“Selfish” may have promoted economic development

In the eyes of economists, “selfish” is not necessarily a very annoying term.

“The Father of Classical Economics” Adam Smith wrote in “The Wealth of Nations” published in 1776: “We can drink milk and eat pork not because of gifts from dairy farmers and butchers, but because they are chasing Interests.” What he wants to express is this point of view: In economic life, the driving force of all behavior does not come from sympathy or altruism, but from self-interest and everyone’s desire to improve their own living conditions.

So Adam Smith went on to say that when people are engaged in labor, they may not have the motivation to promote social interests. However, in a laissez-faire society, people will be drawn by an “invisible hand” and try their best to achieve a The purpose they intended to achieve, that is, please give me what I need, and at the same time you can get what you ask for.

Because of the differences in talents and abilities between people, in order to make money more efficiently, everyone will select jobs that they can engage in production at a lower cost based on their expertise, and then exchange them with other professionals in the market.
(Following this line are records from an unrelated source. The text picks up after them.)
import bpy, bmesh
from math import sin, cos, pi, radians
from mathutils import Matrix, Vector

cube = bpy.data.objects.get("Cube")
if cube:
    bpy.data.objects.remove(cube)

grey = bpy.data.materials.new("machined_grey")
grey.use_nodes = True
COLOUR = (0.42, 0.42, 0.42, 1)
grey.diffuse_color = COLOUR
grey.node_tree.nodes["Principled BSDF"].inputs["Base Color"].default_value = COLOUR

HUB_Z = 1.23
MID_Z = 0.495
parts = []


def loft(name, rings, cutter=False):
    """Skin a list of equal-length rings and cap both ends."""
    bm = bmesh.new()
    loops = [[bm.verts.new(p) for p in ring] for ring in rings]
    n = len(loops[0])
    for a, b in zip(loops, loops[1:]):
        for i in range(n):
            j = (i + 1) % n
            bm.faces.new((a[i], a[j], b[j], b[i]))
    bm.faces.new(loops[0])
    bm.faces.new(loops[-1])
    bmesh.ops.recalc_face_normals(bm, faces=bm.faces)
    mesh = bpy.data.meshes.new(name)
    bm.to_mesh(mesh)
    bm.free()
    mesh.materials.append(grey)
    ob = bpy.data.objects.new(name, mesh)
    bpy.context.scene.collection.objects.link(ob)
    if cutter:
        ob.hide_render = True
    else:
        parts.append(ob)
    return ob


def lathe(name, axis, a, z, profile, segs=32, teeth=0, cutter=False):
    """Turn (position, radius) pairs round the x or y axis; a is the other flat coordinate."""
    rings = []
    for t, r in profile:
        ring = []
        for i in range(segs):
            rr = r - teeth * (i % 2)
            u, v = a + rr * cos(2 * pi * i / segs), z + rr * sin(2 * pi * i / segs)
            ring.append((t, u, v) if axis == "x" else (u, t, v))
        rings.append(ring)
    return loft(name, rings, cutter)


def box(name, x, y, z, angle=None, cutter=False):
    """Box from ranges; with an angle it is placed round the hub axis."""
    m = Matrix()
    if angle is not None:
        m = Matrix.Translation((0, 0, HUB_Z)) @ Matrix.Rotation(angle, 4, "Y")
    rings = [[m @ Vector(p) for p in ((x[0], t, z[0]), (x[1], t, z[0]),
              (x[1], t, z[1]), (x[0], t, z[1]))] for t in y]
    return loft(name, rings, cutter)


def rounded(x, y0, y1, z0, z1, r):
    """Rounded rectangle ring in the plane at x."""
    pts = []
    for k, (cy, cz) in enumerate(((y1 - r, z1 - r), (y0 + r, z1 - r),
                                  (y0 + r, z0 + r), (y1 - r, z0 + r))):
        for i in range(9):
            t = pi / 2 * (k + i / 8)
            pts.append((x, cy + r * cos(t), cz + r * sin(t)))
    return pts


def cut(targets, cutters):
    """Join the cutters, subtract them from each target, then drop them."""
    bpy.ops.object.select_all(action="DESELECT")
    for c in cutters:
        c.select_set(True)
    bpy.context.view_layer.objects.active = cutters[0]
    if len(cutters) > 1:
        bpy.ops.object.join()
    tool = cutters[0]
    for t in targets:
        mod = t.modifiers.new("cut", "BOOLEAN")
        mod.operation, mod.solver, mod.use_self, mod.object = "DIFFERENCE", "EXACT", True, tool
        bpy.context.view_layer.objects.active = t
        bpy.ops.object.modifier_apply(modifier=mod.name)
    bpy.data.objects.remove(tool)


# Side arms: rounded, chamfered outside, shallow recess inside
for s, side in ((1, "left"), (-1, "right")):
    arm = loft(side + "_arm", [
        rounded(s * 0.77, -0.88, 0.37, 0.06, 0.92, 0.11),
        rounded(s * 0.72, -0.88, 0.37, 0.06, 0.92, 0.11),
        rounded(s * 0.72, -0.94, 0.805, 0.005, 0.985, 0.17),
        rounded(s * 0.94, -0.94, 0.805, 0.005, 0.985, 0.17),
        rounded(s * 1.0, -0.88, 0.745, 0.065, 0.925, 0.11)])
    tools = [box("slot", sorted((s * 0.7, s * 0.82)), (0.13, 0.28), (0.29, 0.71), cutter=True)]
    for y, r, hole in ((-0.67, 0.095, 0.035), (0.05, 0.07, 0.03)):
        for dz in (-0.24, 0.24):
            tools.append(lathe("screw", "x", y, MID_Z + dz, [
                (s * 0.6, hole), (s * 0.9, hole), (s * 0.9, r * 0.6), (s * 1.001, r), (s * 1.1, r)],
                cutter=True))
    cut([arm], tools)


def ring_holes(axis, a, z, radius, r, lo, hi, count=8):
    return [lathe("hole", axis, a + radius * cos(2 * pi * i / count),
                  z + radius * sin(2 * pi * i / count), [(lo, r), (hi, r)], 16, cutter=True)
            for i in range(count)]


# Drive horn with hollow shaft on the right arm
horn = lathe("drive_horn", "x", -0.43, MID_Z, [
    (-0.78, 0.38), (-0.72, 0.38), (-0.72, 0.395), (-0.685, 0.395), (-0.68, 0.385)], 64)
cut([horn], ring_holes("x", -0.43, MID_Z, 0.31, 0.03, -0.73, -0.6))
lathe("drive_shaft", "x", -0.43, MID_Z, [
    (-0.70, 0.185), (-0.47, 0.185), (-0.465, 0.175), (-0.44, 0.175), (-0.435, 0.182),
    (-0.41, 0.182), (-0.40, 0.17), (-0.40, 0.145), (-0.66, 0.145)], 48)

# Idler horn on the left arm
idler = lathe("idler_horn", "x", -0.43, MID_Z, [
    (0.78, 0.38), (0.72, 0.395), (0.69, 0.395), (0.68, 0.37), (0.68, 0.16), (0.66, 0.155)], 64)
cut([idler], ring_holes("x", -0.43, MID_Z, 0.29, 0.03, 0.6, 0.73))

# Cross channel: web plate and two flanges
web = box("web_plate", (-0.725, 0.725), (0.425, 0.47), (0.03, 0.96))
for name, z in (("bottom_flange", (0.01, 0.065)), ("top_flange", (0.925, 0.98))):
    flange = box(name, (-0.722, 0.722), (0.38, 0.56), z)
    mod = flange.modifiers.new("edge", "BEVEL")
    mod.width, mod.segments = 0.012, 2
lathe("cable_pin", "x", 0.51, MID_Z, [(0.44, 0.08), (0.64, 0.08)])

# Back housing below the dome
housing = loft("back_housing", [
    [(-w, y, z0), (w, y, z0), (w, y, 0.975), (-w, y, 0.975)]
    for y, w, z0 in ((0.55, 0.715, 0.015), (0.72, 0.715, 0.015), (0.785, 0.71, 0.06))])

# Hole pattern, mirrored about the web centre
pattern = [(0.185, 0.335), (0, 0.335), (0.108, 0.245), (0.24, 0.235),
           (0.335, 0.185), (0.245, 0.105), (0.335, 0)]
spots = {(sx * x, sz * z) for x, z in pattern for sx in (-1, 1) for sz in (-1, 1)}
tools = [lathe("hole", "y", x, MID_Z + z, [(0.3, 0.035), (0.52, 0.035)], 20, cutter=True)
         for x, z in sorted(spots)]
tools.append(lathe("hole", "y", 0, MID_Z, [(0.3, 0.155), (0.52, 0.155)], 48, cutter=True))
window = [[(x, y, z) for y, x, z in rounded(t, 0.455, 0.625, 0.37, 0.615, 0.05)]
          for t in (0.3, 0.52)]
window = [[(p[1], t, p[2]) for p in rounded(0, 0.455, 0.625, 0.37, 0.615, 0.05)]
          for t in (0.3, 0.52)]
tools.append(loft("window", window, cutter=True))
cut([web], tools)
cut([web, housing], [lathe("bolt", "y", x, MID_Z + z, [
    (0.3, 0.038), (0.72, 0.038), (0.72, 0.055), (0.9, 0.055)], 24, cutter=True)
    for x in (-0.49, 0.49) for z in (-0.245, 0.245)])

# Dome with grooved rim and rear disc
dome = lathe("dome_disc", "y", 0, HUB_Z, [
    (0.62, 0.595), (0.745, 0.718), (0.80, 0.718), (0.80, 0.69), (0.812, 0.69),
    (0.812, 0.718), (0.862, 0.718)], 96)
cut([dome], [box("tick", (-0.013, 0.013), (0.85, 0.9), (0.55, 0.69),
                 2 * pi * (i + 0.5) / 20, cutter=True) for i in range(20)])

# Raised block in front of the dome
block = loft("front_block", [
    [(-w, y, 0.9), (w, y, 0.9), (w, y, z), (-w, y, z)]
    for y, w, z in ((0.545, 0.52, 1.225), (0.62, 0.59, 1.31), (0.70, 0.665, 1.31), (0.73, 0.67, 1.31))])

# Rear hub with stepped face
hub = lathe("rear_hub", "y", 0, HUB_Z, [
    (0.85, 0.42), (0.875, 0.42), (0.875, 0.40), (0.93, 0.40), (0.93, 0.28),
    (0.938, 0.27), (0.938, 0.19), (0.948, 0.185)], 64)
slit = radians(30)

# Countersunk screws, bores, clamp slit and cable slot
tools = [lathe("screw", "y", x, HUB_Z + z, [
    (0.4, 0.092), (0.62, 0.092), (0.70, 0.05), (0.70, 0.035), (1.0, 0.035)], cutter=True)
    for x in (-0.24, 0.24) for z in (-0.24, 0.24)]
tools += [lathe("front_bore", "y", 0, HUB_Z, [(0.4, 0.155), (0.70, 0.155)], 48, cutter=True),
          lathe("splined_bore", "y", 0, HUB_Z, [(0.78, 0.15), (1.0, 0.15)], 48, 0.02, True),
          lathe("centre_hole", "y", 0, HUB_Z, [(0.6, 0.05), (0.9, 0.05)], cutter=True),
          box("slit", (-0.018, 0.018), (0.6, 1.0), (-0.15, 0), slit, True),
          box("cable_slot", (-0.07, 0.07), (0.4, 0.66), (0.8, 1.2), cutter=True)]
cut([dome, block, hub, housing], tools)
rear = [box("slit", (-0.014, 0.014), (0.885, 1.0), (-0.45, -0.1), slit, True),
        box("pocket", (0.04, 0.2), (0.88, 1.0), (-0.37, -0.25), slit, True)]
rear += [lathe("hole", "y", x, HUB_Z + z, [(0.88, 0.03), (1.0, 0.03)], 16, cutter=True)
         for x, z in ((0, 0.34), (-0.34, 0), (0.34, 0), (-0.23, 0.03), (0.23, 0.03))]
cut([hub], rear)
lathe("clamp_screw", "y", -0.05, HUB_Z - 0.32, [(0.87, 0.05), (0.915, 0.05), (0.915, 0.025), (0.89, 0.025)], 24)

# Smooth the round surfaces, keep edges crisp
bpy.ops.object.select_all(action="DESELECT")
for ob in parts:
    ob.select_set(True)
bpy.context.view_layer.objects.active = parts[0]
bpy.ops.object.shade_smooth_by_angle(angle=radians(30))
To get what you need. In this way, a specialized division of labor has naturally formed in the society, and the production efficiency of the entire society will increase accordingly.

Nearly 100 years after the publication of “The Wealth of Nations”, Darwin confirmed Adam Smith’s view from the perspective of a biologist.

The core idea of ​​Darwin’s theory of biological evolution-“natural selection, survival of the fittest” is actually saying that the prosperity and natural selection of all living beings are the result of living things starting from their own desires and motives.

Another 100 years later, in 1976, Richard Dawkins, a British evolutionary biologist and a loyal supporter of Neo-Darwinism, pointed out in his book “The Selfish Gene” that human selfishness is not acquired. The result is not only the result of survival of the fittest, but also comes from genes. In other words, selfishness is not a hypothesis, but a genetic instinct.

For example, when a female bird perceives danger, she may pretend to walk limpingly to attract the attention of a predator. Females willing to take the risk of being hunted by predators in order to protect their nestlings may remind you of words like “dedication”. But Richard Dawkins asked almost cold-bloodedly: Could the behavior of female birds be driven by selfish genes? The self-sacrifice of the female bird is purely because the gene can be passed on for a longer time in the chick.

The researches of economists and biologists unanimously point to a consensus that people’s selfish or self-interested behavior can unintentionally create public well-being.

Now, you probably have a new understanding of “selfishness”.

An extremely selfish person has no real friends. He is destined to be lonely and unable to achieve any career. But selfishness itself is not shameful. There are two extreme situations that are shameful: the first is the extreme selfishness of refusing to pay equal, and the second The second is to grab personal gains under the banner of being selfless.

When we can face the selfishness of ourselves and others with a more rational attitude, we will have a clearer understanding of ourselves and the society.